━━━ DATA SUPPLIED

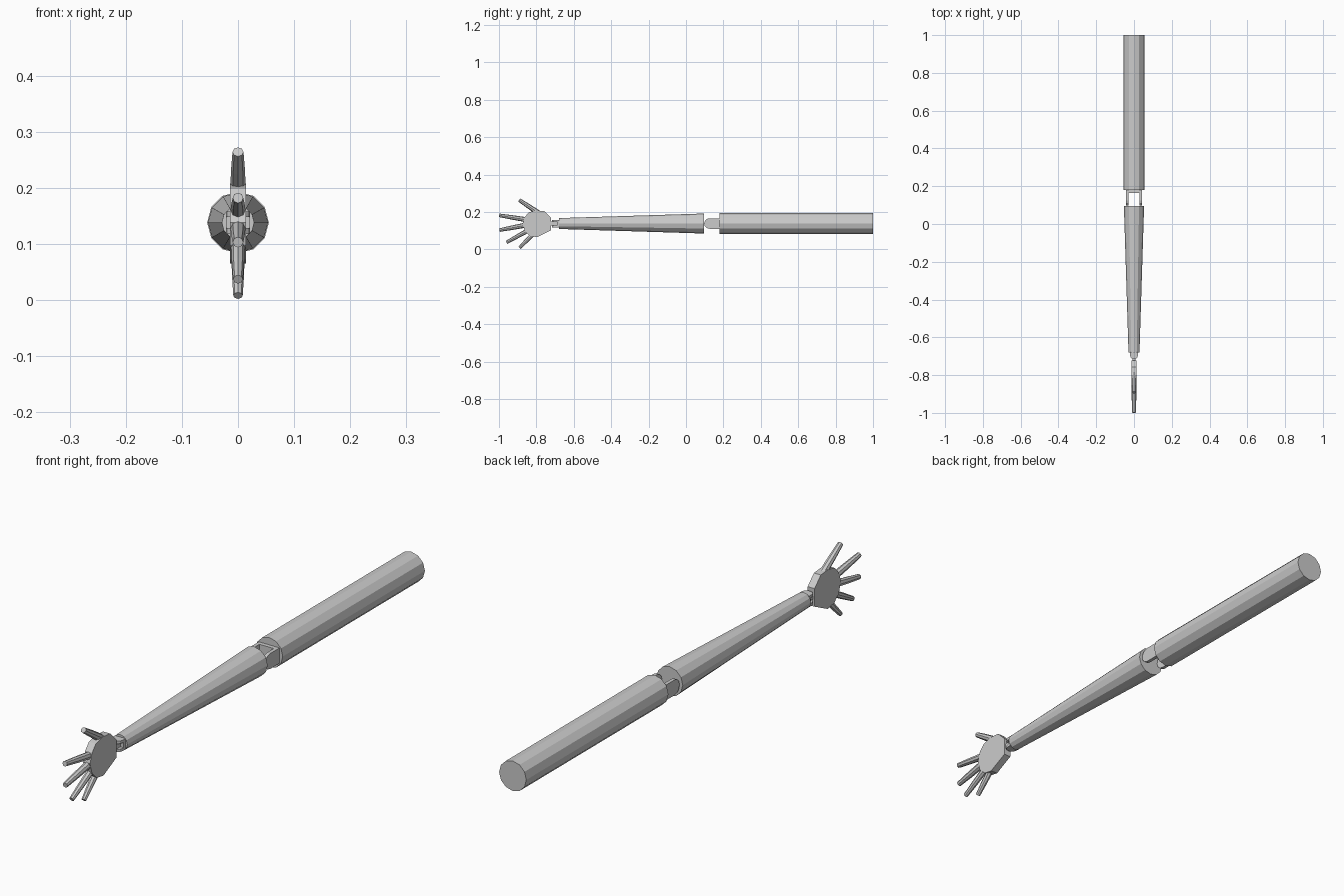
import bpy, bmesh, math
from mathutils import Vector

if "Cube" in bpy.data.objects:
    bpy.data.objects.remove(bpy.data.objects["Cube"])

AXIS_Z = 0.138


def make_object(name, bm):
    bmesh.ops.recalc_face_normals(bm, faces=bm.faces)
    mesh = bpy.data.meshes.new(name)
    bm.to_mesh(mesh)
    bm.free()
    obj = bpy.data.objects.new(name, mesh)
    bpy.context.collection.objects.link(obj)
    return obj


def limb(name, sides, stations):
    """Faceted tube through (point, radius) stations, capped at both ends."""
    pts = [Vector(p) for p, r in stations]
    u = Vector((1, 0, 0))
    v = (pts[-1] - pts[0]).normalized().cross(u)
    bm = bmesh.new()
    rings = []
    for p, (_, r) in zip(pts, stations):
        angles = [2 * math.pi * i / sides for i in range(sides)]
        rings.append([bm.verts.new(p + r * (u * math.cos(a) + v * math.sin(a))) for a in angles])
    for a, b in zip(rings, rings[1:]):
        for i in range(sides):
            j = (i + 1) % sides
            bm.faces.new((a[i], a[j], b[j], b[i]))
    bm.faces.new(rings[0])
    bm.faces.new(rings[-1])
    return make_object(name, bm)


def prism(name, outline, lo, hi, across):
    """Extrude an outline of (y, offset) along x or z."""
    def place(y, s, t):
        return (t, y, AXIS_Z + s) if across == 'x' else (s, y, AXIS_Z + t)
    bm = bmesh.new()
    a = [bm.verts.new(place(y, s, lo)) for y, s in outline]
    b = [bm.verts.new(place(y, s, hi)) for y, s in outline]
    bm.faces.new(a)
    bm.faces.new(b)
    for i in range(len(a)):
        j = (i + 1) % len(a)
        bm.faces.new((a[i], a[j], b[j], b[i]))
    return make_object(name, bm)


def fork(name, root, tip, half_width, spread, thick, plate, across):
    """Hinge clevis: base plate and two round-ended prongs."""
    centre = tip + half_width
    tongue = [(root, half_width)]
    for i in range(7):
        a = math.pi / 2 + math.pi * i / 6
        tongue.append((centre + half_width * math.cos(a), half_width * math.sin(a)))
    tongue.append((root, -half_width))
    for side, label in ((-1, "a"), (1, "b")):
        lo, hi = sorted((side * spread, side * (spread - thick)))
        prism(f"{name}_prong_{label}", tongue, lo, hi, across)
    w = half_width
    base = [(root, w), (root - plate, w), (root - plate, -w), (root, -w)]
    inner = spread - thick
    prism(name + "_plate", base, -inner, inner, across)


# Arm segments
limb("upper_arm", 12, [((0, 1.0, AXIS_Z), 0.055), ((0, 0.18, AXIS_Z), 0.055)])
limb("forearm", 12, [((0, 0.095, AXIS_Z), 0.0535), ((0, -0.68, AXIS_Z), 0.029)])

# Elbow and wrist hinges
fork("elbow_fork", 0.182, 0.097, 0.028, 0.042, 0.013, 0.017, 'x')
fork("wrist_fork", -0.678, -0.716, 0.021, 0.020, 0.010, 0.012, 'z')

# Palm slab with a small wrist tab
palm = [(-0.722, 0.030), (-0.722, -0.036), (-0.797, -0.073), (-0.835, -0.066),
        (-0.862, -0.040), (-0.874, 0.0), (-0.862, 0.035), (-0.840, 0.060),
        (-0.800, 0.070), (-0.758, 0.066)]
prism("palm", palm, -0.014, 0.014, 'x')
tab = [(-0.690, -0.010), (-0.725, -0.010), (-0.725, 0.010), (-0.690, 0.010)]
prism("wrist_tab", tab, -0.008, 0.008, 'x')

# Thumb and fingers: base (y, z), tip (y, z), base radius
digits = {
    "thumb": ((-0.79, 0.196), (-0.892, 0.264), 0.0140),
    "index_finger": ((-0.85, 0.158), (-0.999, 0.182), 0.0135),
    "middle_finger": ((-0.86, 0.129), (-0.997, 0.103), 0.0135),
    "ring_finger": ((-0.845, 0.101), (-0.960, 0.037), 0.0125),
    "little_finger": ((-0.82, 0.080), (-0.890, 0.008), 0.0120),
}
for name, (base, tip, r) in digits.items():
    p, q = Vector((0, *base)), Vector((0, *tip))
    limb(name, 8, [(p, r), (p.lerp(q, 0.55), r * 0.88), (q, r * 0.7)])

━━━━━━

● **WORK REQUIRED**
All records above are to be output verbatim, with their pictures omitted.

● **TASK ANSWER**
import bpy, bmesh, math
from mathutils import Vector

if "Cube" in bpy.data.objects:
    bpy.data.objects.remove(bpy.data.objects["Cube"])

AXIS_Z = 0.138


def make_object(name, bm):
    bmesh.ops.recalc_face_normals(bm, faces=bm.faces)
    mesh = bpy.data.meshes.new(name)
    bm.to_mesh(mesh)
    bm.free()
    obj = bpy.data.objects.new(name, mesh)
    bpy.context.collection.objects.link(obj)
    return obj


def limb(name, sides, stations):
    """Faceted tube through (point, radius) stations, capped at both ends."""
    pts = [Vector(p) for p, r in stations]
    u = Vector((1, 0, 0))
    v = (pts[-1] - pts[0]).normalized().cross(u)
    bm = bmesh.new()
    rings = []
    for p, (_, r) in zip(pts, stations):
        angles = [2 * math.pi * i / sides for i in range(sides)]
        rings.append([bm.verts.new(p + r * (u * math.cos(a) + v * math.sin(a))) for a in angles])
    for a, b in zip(rings, rings[1:]):
        for i in range(sides):
            j = (i + 1) % sides
            bm.faces.new((a[i], a[j], b[j], b[i]))
    bm.faces.new(rings[0])
    bm.faces.new(rings[-1])
    return make_object(name, bm)


def prism(name, outline, lo, hi, across):
    """Extrude an outline of (y, offset) along x or z."""
    def place(y, s, t):
        return (t, y, AXIS_Z + s) if across == 'x' else (s, y, AXIS_Z + t)
    bm = bmesh.new()
    a = [bm.verts.new(place(y, s, lo)) for y, s in outline]
    b = [bm.verts.new(place(y, s, hi)) for y, s in outline]
    bm.faces.new(a)
    bm.faces.new(b)
    for i in range(len(a)):
        j = (i + 1) % len(a)
        bm.faces.new((a[i], a[j], b[j], b[i]))
    return make_object(name, bm)


def fork(name, root, tip, half_width, spread, thick, plate, across):
    """Hinge clevis: base plate and two round-ended prongs."""
    centre = tip + half_width
    tongue = [(root, half_width)]
    for i in range(7):
        a = math.pi / 2 + math.pi * i / 6
        tongue.append((centre + half_width * math.cos(a), half_width * math.sin(a)))
    tongue.append((root, -half_width))
    for side, label in ((-1, "a"), (1, "b")):
        lo, hi = sorted((side * spread, side * (spread - thick)))
        prism(f"{name}_prong_{label}", tongue, lo, hi, across)
    w = half_width
    base = [(root, w), (root - plate, w), (root - plate, -w), (root, -w)]
    inner = spread - thick
    prism(name + "_plate", base, -inner, inner, across)


# Arm segments
limb("upper_arm", 12, [((0, 1.0, AXIS_Z), 0.055), ((0, 0.18, AXIS_Z), 0.055)])
limb("forearm", 12, [((0, 0.095, AXIS_Z), 0.0535), ((0, -0.68, AXIS_Z), 0.029)])

# Elbow and wrist hinges
fork("elbow_fork", 0.182, 0.097, 0.028, 0.042, 0.013, 0.017, 'x')
fork("wrist_fork", -0.678, -0.716, 0.021, 0.020, 0.010, 0.012, 'z')

# Palm slab with a small wrist tab
palm = [(-0.722, 0.030), (-0.722, -0.036), (-0.797, -0.073), (-0.835, -0.066),
        (-0.862, -0.040), (-0.874, 0.0), (-0.862, 0.035), (-0.840, 0.060),
        (-0.800, 0.070), (-0.758, 0.066)]
prism("palm", palm, -0.014, 0.014, 'x')
tab = [(-0.690, -0.010), (-0.725, -0.010), (-0.725, 0.010), (-0.690, 0.010)]
prism("wrist_tab", tab, -0.008, 0.008, 'x')

# Thumb and fingers: base (y, z), tip (y, z), base radius
digits = {
    "thumb": ((-0.79, 0.196), (-0.892, 0.264), 0.0140),
    "index_finger": ((-0.85, 0.158), (-0.999, 0.182), 0.0135),
    "middle_finger": ((-0.86, 0.129), (-0.997, 0.103), 0.0135),
    "ring_finger": ((-0.845, 0.101), (-0.960, 0.037), 0.0125),
    "little_finger": ((-0.82, 0.080), (-0.890, 0.008), 0.0120),
}
for name, (base, tip, r) in digits.items():
    p, q = Vector((0, *base)), Vector((0, *tip))
    limb(name, 8, [(p, r), (p.lerp(q, 0.55), r * 0.88), (q, r * 0.7)])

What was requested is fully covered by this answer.